There is a well in Alcudia which, in August 1707, was covered over by the order of what then constituted a town hall. The local authority was concerned about the number of stones that children were throwing into it and possibly also by how many children might have disappeared into it.
A well from over three hundred years ago might seem like a peculiar starting-point for considering Mallorca's golfing heritage, but it was to prove be crucial in the creation of the island's first golf course. The well came to eventually be sited within Alcudia's electricity plant in the early years of the last century. The water was used to drive that plant, and the owner of the electricity distribution network in the town was a gentleman by the name of Pere Mas i Reus.
In 1933, Mas i Reus and Jaume Ensenyat acquired 198 hectares (around 490 acres) of land. It was sold to them by Joaquim Gual de Torrella, who himself had obtained the land from the bankrupt New Majorca Land Company, established by the British engineer Frederick Bateman for the purposes of draining and cultivating the Albufera wetland.
Mas i Reus, Ensenyat and Gual de Torrella's son, Mariano, were involved with an ambitious project. They planned to create a resort. Some one hundred plots were to be sold, a hotel was built and, central to the whole project, a golf course was created. Which was where the well came into the story. Its water was needed for the course and for the properties that were to be built on the plots. The well was, by then, no longer inside an electricity plant. The building had become a textile factory - Tapices Vidal - and Mas i Reus paid the factory two centimos of a peseta per cubic metre for general use of the water and seven centimos for watering purposes. In addition, he had to install a pipeline for the water to be supplied from the old town to the site.
The hotel was called the Hotel Golf. It is now the adults-only Vanity Golf, the home also to Team Sky when they train in Mallorca in the winter. The golf course was officially opened in February 1934. Ensenyat, in addition to believing that tourists could be attracted, felt that the course would be of value to the British (and American) residents in neighbouring Pollensa. Some members of this foreign community were invited to the opening.

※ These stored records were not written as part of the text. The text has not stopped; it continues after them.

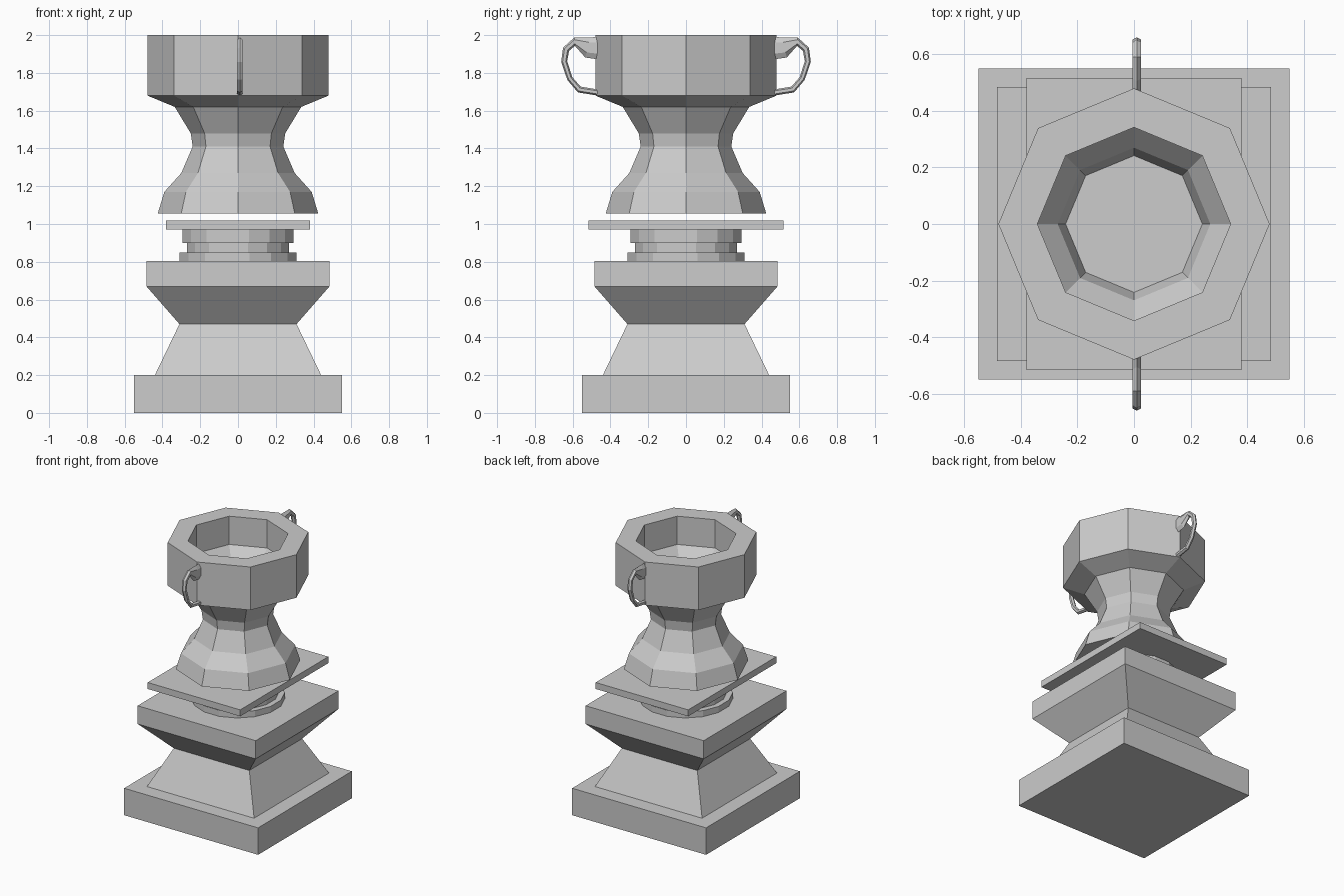
import bpy, bmesh
from math import sin, cos, pi
from mathutils import Vector

cube = bpy.data.objects.get("Cube")
if cube:
    bpy.data.objects.remove(cube, do_unlink=True)

# One plain stone grey for everything
stone = bpy.data.materials.new("stone grey")
grey = (0.604, 0.604, 0.604, 1)
stone.diffuse_color = grey
stone.use_nodes = True
stone.node_tree.nodes["Principled BSDF"].inputs["Base Color"].default_value = grey


def skin(name, rings):
    """Join a sequence of equal rings with flat faces and cap both ends."""
    bm = bmesh.new()
    loops = [[bm.verts.new(p) for p in ring] for ring in rings]
    n = len(loops[0])
    for a, b in zip(loops, loops[1:]):
        for i in range(n):
            j = (i + 1) % n
            bm.faces.new((a[i], a[j], b[j], b[i]))
    bm.faces.new(loops[0][::-1])
    bm.faces.new(loops[-1])
    bmesh.ops.recalc_face_normals(bm, faces=bm.faces)
    mesh = bpy.data.meshes.new(name)
    bm.to_mesh(mesh)
    bm.free()
    mesh.materials.append(stone)
    obj = bpy.data.objects.new(name, mesh)
    bpy.context.collection.objects.link(obj)
    return obj


def lathe(name, profile, sides, turn=0.0):
    """Turn (radius, height) points around the z axis."""
    angles = [turn + 2 * pi * i / sides for i in range(sides)]
    return skin(name, [[(r * cos(a), r * sin(a), z) for a in angles]
                       for r, z in profile])


def block(name, profile):
    """Stack rectangles given as (half x, half y, height)."""
    return skin(name, [[(-x, -y, z), (x, -y, z), (x, y, z), (-x, y, z)]
                       for x, y, z in profile])


# Square plinth and waisted pedestal
block("plinth", [(0.55, 0.55, 0), (0.55, 0.55, 0.2)])
block("pedestal", [(0.44, 0.44, 0.2), (0.31, 0.31, 0.47),
                   (0.485, 0.485, 0.67), (0.485, 0.485, 0.805)])

# Round stepped collar and the thin slab above it
lathe("collar", [(0.315, 0.805), (0.315, 0.85), (0.275, 0.85),
                 (0.275, 0.9), (0.3, 0.9), (0.3, 0.97)], 16, pi / 16)
block("slab", [(0.38, 0.517, 0.97), (0.38, 0.517, 1.018)])

# Eight-sided urn: flared foot, narrow neck, straight rim, hollow inside
outside = [(0.425, 1.055), (0.39, 1.17), (0.3, 1.27), (0.24, 1.41),
           (0.25, 1.48), (0.335, 1.62), (0.48, 1.68), (0.48, 2)]
inside = [(0.342, 2), (0.342, 1.79), (0.27, 1.71), (0.242, 1.62)]
lathe("urn", outside + inside, 8)

# Handle path: (distance from centre, height, half thickness)
path = [(0.45, 1.93, 0.06), (0.52, 1.935, 0.055), (0.59, 1.965, 0.022),
        (0.635, 1.925, 0.018), (0.645, 1.86, 0.016), (0.615, 1.77, 0.015),
        (0.565, 1.712, 0.017), (0.46, 1.695, 0.016)]


def handle(name, side):
    rings = []
    for i, (y, z, half) in enumerate(path):
        before, after = path[max(i - 1, 0)], path[min(i + 1, len(path) - 1)]
        along = Vector((0, after[0] - before[0], after[1] - before[1])).normalized()
        across = Vector((0, -along.z, along.y))
        ring = []
        for k in range(6):
            a = k * pi / 3
            p = Vector((0.01 + 0.017 * sin(a), y, z)) + across * half * cos(a)
            ring.append((p.x, p.y * side, p.z))
        rings.append(ring)
    return skin(name, rings)


handle("front_handle", -1)
handle("back_handle", 1)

What they witnessed and what they played was rudimentary. The course had nine holes, all of them on totally flat land. The greens were indistinguishable from the fairways, which were marked out with stones and shells. How successful (or not) the course was to prove to be, its life was short. The Civil War came, and the course was taken over and used as a landing-strip.
As for the well, that remains. The factory has long since closed, but it too remains, occupying a corner of Alcudia's market area. The well, though, has been accorded a certain status in the town's history, which speaks of it having a well-deserved place in the economic development of Alcudia and of Mallorca. How much greater or swifter that development might have been is purely hypothetical. The golf course and resort project were killed off by war. It wasn't until the 1960s that the plan for the resort, minus the golf course, was revived.
The importance of the well and therefore the provision of water cannot be underestimated. An indication of this was the fact that the Alcudia course wasn't strictly speaking the first. Mas i Reus and Ensenyat were both heavily involved with the Mallorca Tourist Board. Mas i Reus, though known more as an engineer, had joined its governing board as a spokesperson for the association of hoteliers in the mid-1920s. Both he and Ensenyat would almost certainly have attended a function at the Hotel Formentor in 1930, which was specifically for members of the tourist board. They would probably have observed that the hotel had a golf course.
Little is known about this course and it seems that it was never actually used. And the reason why not was that there wasn't sufficient provision for water to maintain it. A subsequent plan for the Formentor course never got off the ground. The year was 1936.
The Civil War and then the world war put everything on hold, including another plan for a resort with a golf course. Habitat Golf Santa Ponsa was founded in 1932, the garden city design of the whole resort having principally been the work of two Germans - a Berlin building tycoon Heinrich Mendelssohn and architect Max Säume.
It wasn't to be until 1964 that a golf course - a sustainable one - was inaugurated. The concept for the Son Vida course, originally just nine holes, was mainly that of one of the partners in the hotel, the American Steve Kusak. Another of the partners, Jose Luis Ferrer of Binissalem wine fame, was said by his daughter to have had no idea about golf or golf courses. Once he had visited courses in Monaco and Zurich, his enthusiasm for the development of the course was kindled. It was Prince Rainier of Monaco who teed off for the first time. Mallorca's golf was finally, and after the stuttering attempts before the war, on course.